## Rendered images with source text
--*--

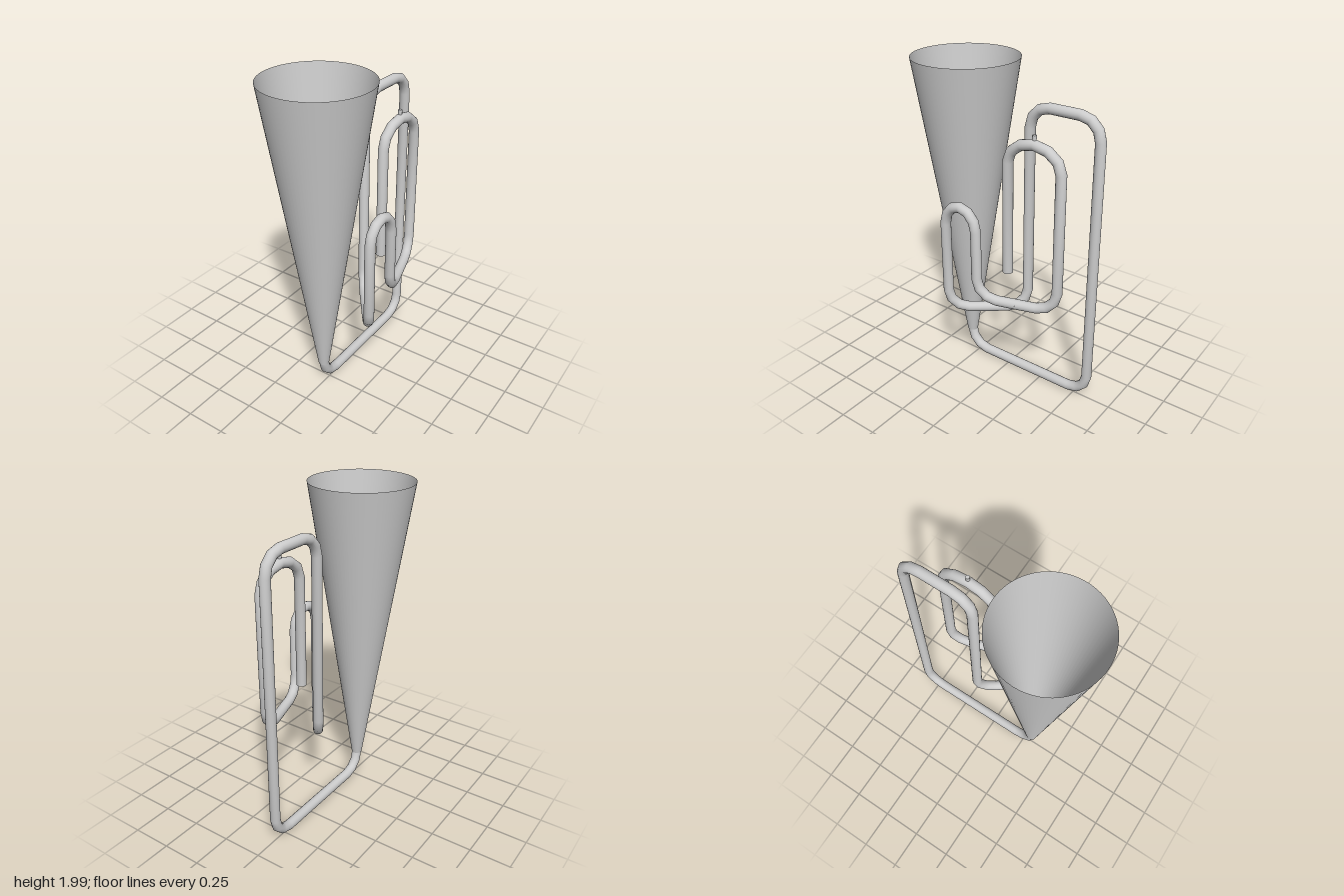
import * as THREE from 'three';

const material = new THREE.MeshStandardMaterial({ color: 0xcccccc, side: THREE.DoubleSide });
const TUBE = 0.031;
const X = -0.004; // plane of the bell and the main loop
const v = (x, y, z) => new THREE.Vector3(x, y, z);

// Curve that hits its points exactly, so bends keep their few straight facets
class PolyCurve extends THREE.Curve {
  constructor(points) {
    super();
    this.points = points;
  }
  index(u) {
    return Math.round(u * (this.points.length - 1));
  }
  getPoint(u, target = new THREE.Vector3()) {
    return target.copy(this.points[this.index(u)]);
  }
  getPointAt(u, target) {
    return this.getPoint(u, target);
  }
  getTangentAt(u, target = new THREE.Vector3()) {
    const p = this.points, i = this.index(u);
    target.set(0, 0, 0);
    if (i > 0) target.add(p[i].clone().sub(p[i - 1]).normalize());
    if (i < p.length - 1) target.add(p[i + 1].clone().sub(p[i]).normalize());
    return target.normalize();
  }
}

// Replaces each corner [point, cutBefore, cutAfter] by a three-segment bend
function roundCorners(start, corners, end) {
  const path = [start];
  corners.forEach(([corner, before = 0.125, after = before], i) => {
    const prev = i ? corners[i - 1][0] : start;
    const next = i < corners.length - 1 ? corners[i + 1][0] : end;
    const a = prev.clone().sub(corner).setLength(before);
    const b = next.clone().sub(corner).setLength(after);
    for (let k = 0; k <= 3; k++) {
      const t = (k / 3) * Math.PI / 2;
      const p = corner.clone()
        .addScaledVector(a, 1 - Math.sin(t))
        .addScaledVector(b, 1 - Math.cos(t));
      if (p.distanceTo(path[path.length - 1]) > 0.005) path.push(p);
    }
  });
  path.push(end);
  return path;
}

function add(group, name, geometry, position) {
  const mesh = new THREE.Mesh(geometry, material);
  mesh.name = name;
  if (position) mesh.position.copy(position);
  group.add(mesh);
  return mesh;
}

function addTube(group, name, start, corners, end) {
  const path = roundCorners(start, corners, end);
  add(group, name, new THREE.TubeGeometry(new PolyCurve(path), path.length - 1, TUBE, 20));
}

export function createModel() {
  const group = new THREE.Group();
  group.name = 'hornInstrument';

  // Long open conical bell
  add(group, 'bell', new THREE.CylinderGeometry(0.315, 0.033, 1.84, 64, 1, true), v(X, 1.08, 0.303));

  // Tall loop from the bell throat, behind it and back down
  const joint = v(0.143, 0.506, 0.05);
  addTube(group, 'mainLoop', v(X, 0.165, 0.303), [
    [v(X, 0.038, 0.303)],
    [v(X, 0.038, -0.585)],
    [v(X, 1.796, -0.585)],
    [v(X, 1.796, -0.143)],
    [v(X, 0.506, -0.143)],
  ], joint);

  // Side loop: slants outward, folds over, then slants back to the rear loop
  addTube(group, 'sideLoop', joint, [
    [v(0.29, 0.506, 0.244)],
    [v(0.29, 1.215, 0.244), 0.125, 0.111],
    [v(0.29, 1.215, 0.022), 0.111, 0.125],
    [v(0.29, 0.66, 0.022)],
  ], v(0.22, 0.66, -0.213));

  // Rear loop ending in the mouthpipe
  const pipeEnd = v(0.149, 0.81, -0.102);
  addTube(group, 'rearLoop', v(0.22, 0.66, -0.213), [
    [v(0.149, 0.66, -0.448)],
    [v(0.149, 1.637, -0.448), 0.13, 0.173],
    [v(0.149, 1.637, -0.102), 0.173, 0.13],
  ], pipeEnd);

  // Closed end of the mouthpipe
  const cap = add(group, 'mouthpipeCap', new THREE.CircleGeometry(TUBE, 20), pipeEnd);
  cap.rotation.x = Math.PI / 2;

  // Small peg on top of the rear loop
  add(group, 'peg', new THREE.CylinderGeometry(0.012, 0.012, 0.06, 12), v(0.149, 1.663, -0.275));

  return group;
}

--*--

## What you should do
Set down all the lines above exactly as they appear, with no pictures.

## Exercise result
import * as THREE from 'three';

const material = new THREE.MeshStandardMaterial({ color: 0xcccccc, side: THREE.DoubleSide });
const TUBE = 0.031;
const X = -0.004; // plane of the bell and the main loop
const v = (x, y, z) => new THREE.Vector3(x, y, z);

// Curve that hits its points exactly, so bends keep their few straight facets
class PolyCurve extends THREE.Curve {
  constructor(points) {
    super();
    this.points = points;
  }
  index(u) {
    return Math.round(u * (this.points.length - 1));
  }
  getPoint(u, target = new THREE.Vector3()) {
    return target.copy(this.points[this.index(u)]);
  }
  getPointAt(u, target) {
    return this.getPoint(u, target);
  }
  getTangentAt(u, target = new THREE.Vector3()) {
    const p = this.points, i = this.index(u);
    target.set(0, 0, 0);
    if (i > 0) target.add(p[i].clone().sub(p[i - 1]).normalize());
    if (i < p.length - 1) target.add(p[i + 1].clone().sub(p[i]).normalize());
    return target.normalize();
  }
}

// Replaces each corner [point, cutBefore, cutAfter] by a three-segment bend
function roundCorners(start, corners, end) {
  const path = [start];
  corners.forEach(([corner, before = 0.125, after = before], i) => {
    const prev = i ? corners[i - 1][0] : start;
    const next = i < corners.length - 1 ? corners[i + 1][0] : end;
    const a = prev.clone().sub(corner).setLength(before);
    const b = next.clone().sub(corner).setLength(after);
    for (let k = 0; k <= 3; k++) {
      const t = (k / 3) * Math.PI / 2;
      const p = corner.clone()
        .addScaledVector(a, 1 - Math.sin(t))
        .addScaledVector(b, 1 - Math.cos(t));
      if (p.distanceTo(path[path.length - 1]) > 0.005) path.push(p);
    }
  });
  path.push(end);
  return path;
}

function add(group, name, geometry, position) {
  const mesh = new THREE.Mesh(geometry, material);
  mesh.name = name;
  if (position) mesh.position.copy(position);
  group.add(mesh);
  return mesh;
}

function addTube(group, name, start, corners, end) {
  const path = roundCorners(start, corners, end);
  add(group, name, new THREE.TubeGeometry(new PolyCurve(path), path.length - 1, TUBE, 20));
}

export function createModel() {
  const group = new THREE.Group();
  group.name = 'hornInstrument';

  // Long open conical bell
  add(group, 'bell', new THREE.CylinderGeometry(0.315, 0.033, 1.84, 64, 1, true), v(X, 1.08, 0.303));

  // Tall loop from the bell throat, behind it and back down
  const joint = v(0.143, 0.506, 0.05);
  addTube(group, 'mainLoop', v(X, 0.165, 0.303), [
    [v(X, 0.038, 0.303)],
    [v(X, 0.038, -0.585)],
    [v(X, 1.796, -0.585)],
    [v(X, 1.796, -0.143)],
    [v(X, 0.506, -0.143)],
  ], joint);

  // Side loop: slants outward, folds over, then slants back to the rear loop
  addTube(group, 'sideLoop', joint, [
    [v(0.29, 0.506, 0.244)],
    [v(0.29, 1.215, 0.244), 0.125, 0.111],
    [v(0.29, 1.215, 0.022), 0.111, 0.125],
    [v(0.29, 0.66, 0.022)],
  ], v(0.22, 0.66, -0.213));

  // Rear loop ending in the mouthpipe
  const pipeEnd = v(0.149, 0.81, -0.102);
  addTube(group, 'rearLoop', v(0.22, 0.66, -0.213), [
    [v(0.149, 0.66, -0.448)],
    [v(0.149, 1.637, -0.448), 0.13, 0.173],
    [v(0.149, 1.637, -0.102), 0.173, 0.13],
  ], pipeEnd);

  // Closed end of the mouthpipe
  const cap = add(group, 'mouthpipeCap', new THREE.CircleGeometry(TUBE, 20), pipeEnd);
  cap.rotation.x = Math.PI / 2;

  // Small peg on top of the rear loop
  add(group, 'peg', new THREE.CylinderGeometry(0.012, 0.012, 0.06, 12), v(0.149, 1.663, -0.275));

  return group;
}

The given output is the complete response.